PROVIDED ENTRIES
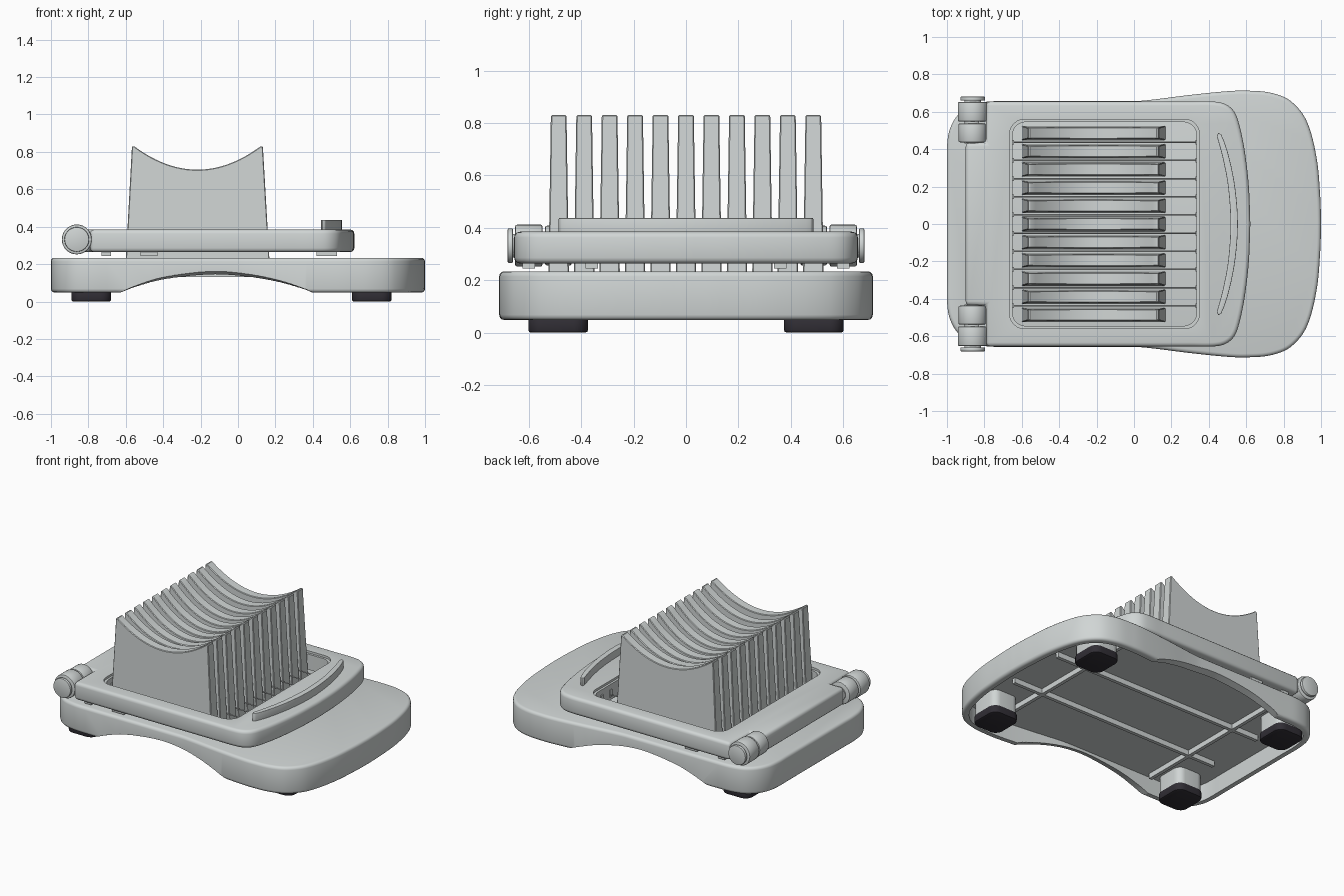
import bpy, bmesh, math
from mathutils import Vector

if "Cube" in bpy.data.objects:
    bpy.data.objects.remove(bpy.data.objects["Cube"], do_unlink=True)


def material(name, rgb):
    m = bpy.data.materials.new(name)
    m.use_nodes = True
    m.diffuse_color = (*rgb, 1)
    m.node_tree.nodes["Principled BSDF"].inputs["Base Color"].default_value = (*rgb, 1)
    return m


GREY = material("light grey", (0.635, 0.67, 0.665))
DARK = material("dark rubber", (0.030, 0.027, 0.035))


def curve(pts, steps=6):
    """Smooth open path through the given points."""
    p = [Vector(q) for q in pts]
    n = len(p)
    tan = [(p[min(i + 1, n - 1)] - p[max(i - 1, 0)]).normalized() for i in range(n)]
    out = []
    for i in range(n - 1):
        length = (p[i + 1] - p[i]).length
        for k in range(steps):
            t = k / steps
            out.append(p[i] * (2*t**3 - 3*t*t + 1) + tan[i] * length * (t**3 - 2*t*t + t)
                       + p[i + 1] * (3*t*t - 2*t**3) + tan[i + 1] * length * (t**3 - t*t))
    return [tuple(v) for v in out] + [tuple(p[-1])]


def mirrored(half):
    """Complete a half outline, ending on the x axis, across y = 0."""
    return half + [(x, -y) for x, y in reversed(half) if abs(y) > 1e-6]


def inset(pts, d):
    """Offset a clockwise outline inward."""
    out = []
    for i, p in enumerate(pts):
        t = (Vector(pts[(i + 1) % len(pts)]) - Vector(pts[i - 1])).normalized()
        out.append((p[0] + t.y * d, p[1] - t.x * d))
    return out


def rounded_rect(x0, x1, y0, y1, r, n=6):
    pts = []
    for cx, cy, a0 in ((x1 - r, y1 - r, 0), (x0 + r, y1 - r, 90),
                       (x0 + r, y0 + r, 180), (x1 - r, y0 + r, 270)):
        for k in range(n + 1):
            a = math.radians(a0 + 90 * k / n)
            pts.append((cx + r * math.cos(a), cy + r * math.sin(a)))
    return pts


def apply_modifier(ob, mod):
    bpy.context.view_layer.objects.active = ob
    bpy.ops.object.modifier_apply(modifier=mod.name)


def finish(ob, bevel=0, segments=3):
    bpy.ops.object.select_all(action='DESELECT')
    ob.select_set(True)
    bpy.context.view_layer.objects.active = ob
    if bevel:
        m = ob.modifiers.new("bevel", 'BEVEL')
        m.width, m.segments, m.limit_method = bevel, segments, 'ANGLE'
        m.angle_limit = math.radians(40)
        apply_modifier(ob, m)
    bpy.ops.object.shade_smooth_by_angle(angle=math.radians(32))
    return ob


def loft(name, bottom, top, mat=GREY, bevel=0, segments=3):
    """Closed solid between two matching 3D loops."""
    bm = bmesh.new()
    a = [bm.verts.new(p) for p in bottom]
    b = [bm.verts.new(p) for p in top]
    n = len(a)
    bm.faces.new(a)
    bm.faces.new(b)
    for i in range(n):
        bm.faces.new((a[i], a[(i + 1) % n], b[(i + 1) % n], b[i]))
    bmesh.ops.recalc_face_normals(bm, faces=bm.faces)
    me = bpy.data.meshes.new(name)
    bm.to_mesh(me)
    bm.free()
    ob = bpy.data.objects.new(name, me)
    bpy.context.collection.objects.link(ob)
    me.materials.append(mat)
    return finish(ob, bevel, segments)


def prism(name, pts, z0, z1, **kw):
    return loft(name, [(x, y, z0) for x, y in pts], [(x, y, z1) for x, y in pts], **kw)


def box(name, x0, x1, y0, y1, z0, z1, **kw):
    return prism(name, [(x0, y0), (x1, y0), (x1, y1), (x0, y1)], z0, z1, **kw)


def rod(name, c, r, lo, hi, axis='y', n=32, **kw):
    """Cylinder along x or y; c is its centre in the other two directions."""
    def ring(h):
        pts = [(c[0] + r * math.cos(2 * math.pi * k / n),
                c[1] + r * math.sin(2 * math.pi * k / n)) for k in range(n)]
        return [(u, h, v) if axis == 'y' else (h, u, v) for u, v in pts]
    return loft(name, ring(lo), ring(hi), **kw)


def cut(ob, cutter):
    m = ob.modifiers.new("cut", 'BOOLEAN')
    m.operation, m.solver, m.object = 'DIFFERENCE', 'EXACT', cutter
    apply_modifier(ob, m)
    bpy.data.objects.remove(cutter, do_unlink=True)
    finish(ob)


# Base board: flared outline with a hollow underside
outline = mirrored(curve([(-1, 0.3), (-1, 0.41), (-0.987, 0.5), (-0.948, 0.575), (-0.885, 0.628),
                          (-0.8, 0.652), (-0.7, 0.657), (0, 0.657), (0.1, 0.665), (0.3, 0.69),
                          (0.5, 0.71), (0.6, 0.713), (0.73, 0.702), (0.837, 0.658), (0.922, 0.553),
                          (0.976, 0.355), (0.996, 0.14), (1, 0)]))
base = prism("base_board", outline, 0.048, 0.234, bevel=0.02)
cut(base, prism("cavity_cutter", inset(outline, 0.045), 0, 0.165))

# Scooped arches along both long sides, rising outward
arch = curve([(-0.63, 0.047), (-0.55, 0.083), (-0.4, 0.13), (-0.15, 0.162), (0.02, 0.152),
              (0.2, 0.115), (0.36, 0.065), (0.4, 0.047)]) + [(0.4, 0), (-0.63, 0)]


def arch_ring(y, scale):
    return [(x, y, 0.047 + (z - 0.047) * scale) for x, z in arch]


for s in (-1, 1):
    cut(base, loft("arch_cutter", arch_ring(s * 0.55, 0.67), arch_ring(s * 0.75, 1.27)))

# Stiffening ribs under the board
for y in (-0.21, 0.21):
    box("long_rib", -0.82, 0.8, y - 0.012, y + 0.012, 0.13, 0.18)
for x in (-0.62, 0.57):
    box("cross_rib", x - 0.012, x + 0.012, -0.58, 0.58, 0.13, 0.18)

# Feet: rubber pads on short posts
for x in (-0.785, 0.715):
    for s in (-1, 1):
        y = s * 0.488
        prism("foot_post", rounded_rect(x - 0.1, x + 0.1, y - 0.108, y + 0.108, 0.05),
              0.05, 0.18)
        prism("foot_pad", rounded_rect(x - 0.106, x + 0.106, y - 0.114, y + 0.114, 0.055),
              0, 0.055, mat=DARK, bevel=0.01, segments=2)

# Hinged cutting frame with stepped opening
rim = mirrored([(-0.9, 0.435), (-0.79, 0.435), (-0.79, 0.655)]
               + curve([(0.3, 0.655), (0.42, 0.655), (0.487, 0.642), (0.535, 0.602), (0.563, 0.53),
                        (0.592, 0.39), (0.614, 0.2), (0.622, 0)]))
frame = prism("cutting_frame", rim, 0.264, 0.385, bevel=0.022)
cut(frame, prism("opening_cutter", rounded_rect(-0.65, 0.335, -0.545, 0.545, 0.07), 0.2, 0.5))
cut(frame, prism("step_cutter", rounded_rect(-0.665, 0.35, -0.56, 0.56, 0.08), 0.37, 0.5))

# Crescent grip on the frame
grip = (curve([(0.45, 0.487), (0.468, 0.475), (0.505, 0.37), (0.54, 0.2), (0.555, 0), (0.54, -0.2),
               (0.505, -0.37), (0.468, -0.475), (0.45, -0.487)])
        + curve([(0.443, -0.47), (0.475, -0.35), (0.503, -0.2), (0.516, 0), (0.503, 0.2),
                 (0.475, 0.35), (0.443, 0.47)]))
prism("crescent_grip", grip, 0.37, 0.437, bevel=0.008)

# Upright fins with concave tops, slightly deeper towards the middle
PITCH = 0.0972


def fin_side(y, s):
    depth = 0.125 + 0.05 * (1 - (y / (5 * PITCH)) ** 2)
    pts = [(0.168, 0.225), (-0.6, 0.225), (-0.567, 0.83)]
    for k in range(25):
        u = -1 + k / 12
        pts.append((-0.217 + 0.338 * u, 0.83 - depth * (1 - u * u)))
    pts.append((0.133, 0.83))
    return [(x, y + s * (0.039 - 0.009 * (z - 0.225) / 0.6), z) for x, z in pts]


for i in range(-5, 6):
    loft("fin", fin_side(i * PITCH, -1), fin_side(i * PITCH, 1), bevel=0.004, segments=1)

# Cutting wires in the gaps and their anchor nubs
for i in range(-5, 5):
    y = (i + 0.5) * PITCH
    rod("wire", (y, 0.30), 0.004, -0.66, 0.345, axis='x', n=8)
    for x in (-0.65, 0.337):
        box("wire_anchor", x - 0.008, x + 0.008, y - 0.012, y + 0.012, 0.285, 0.335)

# Spacer pads beneath the frame
for s in (-1, 1):
    for x, y, w in ((-0.705, 0.6, 0.025), (-0.475, 0.6, 0.045), (0.475, 0.36, 0.055)):
        box("spacer_pad", x - w, x + w, s * y - 0.024, s * y + 0.024, 0.244, 0.28)

# Hinges: knuckles, pins and caps on both sides
AXIS = (-0.862, 0.332)
for s in (-1, 1):
    rod("outer_knuckle", AXIS, 0.08, s * 0.548, s * 0.652, bevel=0.007, segments=2)
    rod("inner_knuckle", AXIS, 0.076, s * 0.437, s * 0.538, bevel=0.007, segments=2)
    rod("hinge_pin", AXIS, 0.045, s * 0.43, s * 0.668)
    rod("hinge_cap", AXIS, 0.066, s * 0.66, s * 0.681, bevel=0.005, segments=2)
    box("frame_arm", -0.87, -0.78, s * 0.45, s * 0.64, 0.285, 0.365)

BRIEF
Count the lines of the material above that contain the word "loft", then give only that count.

ANSWER BOX
5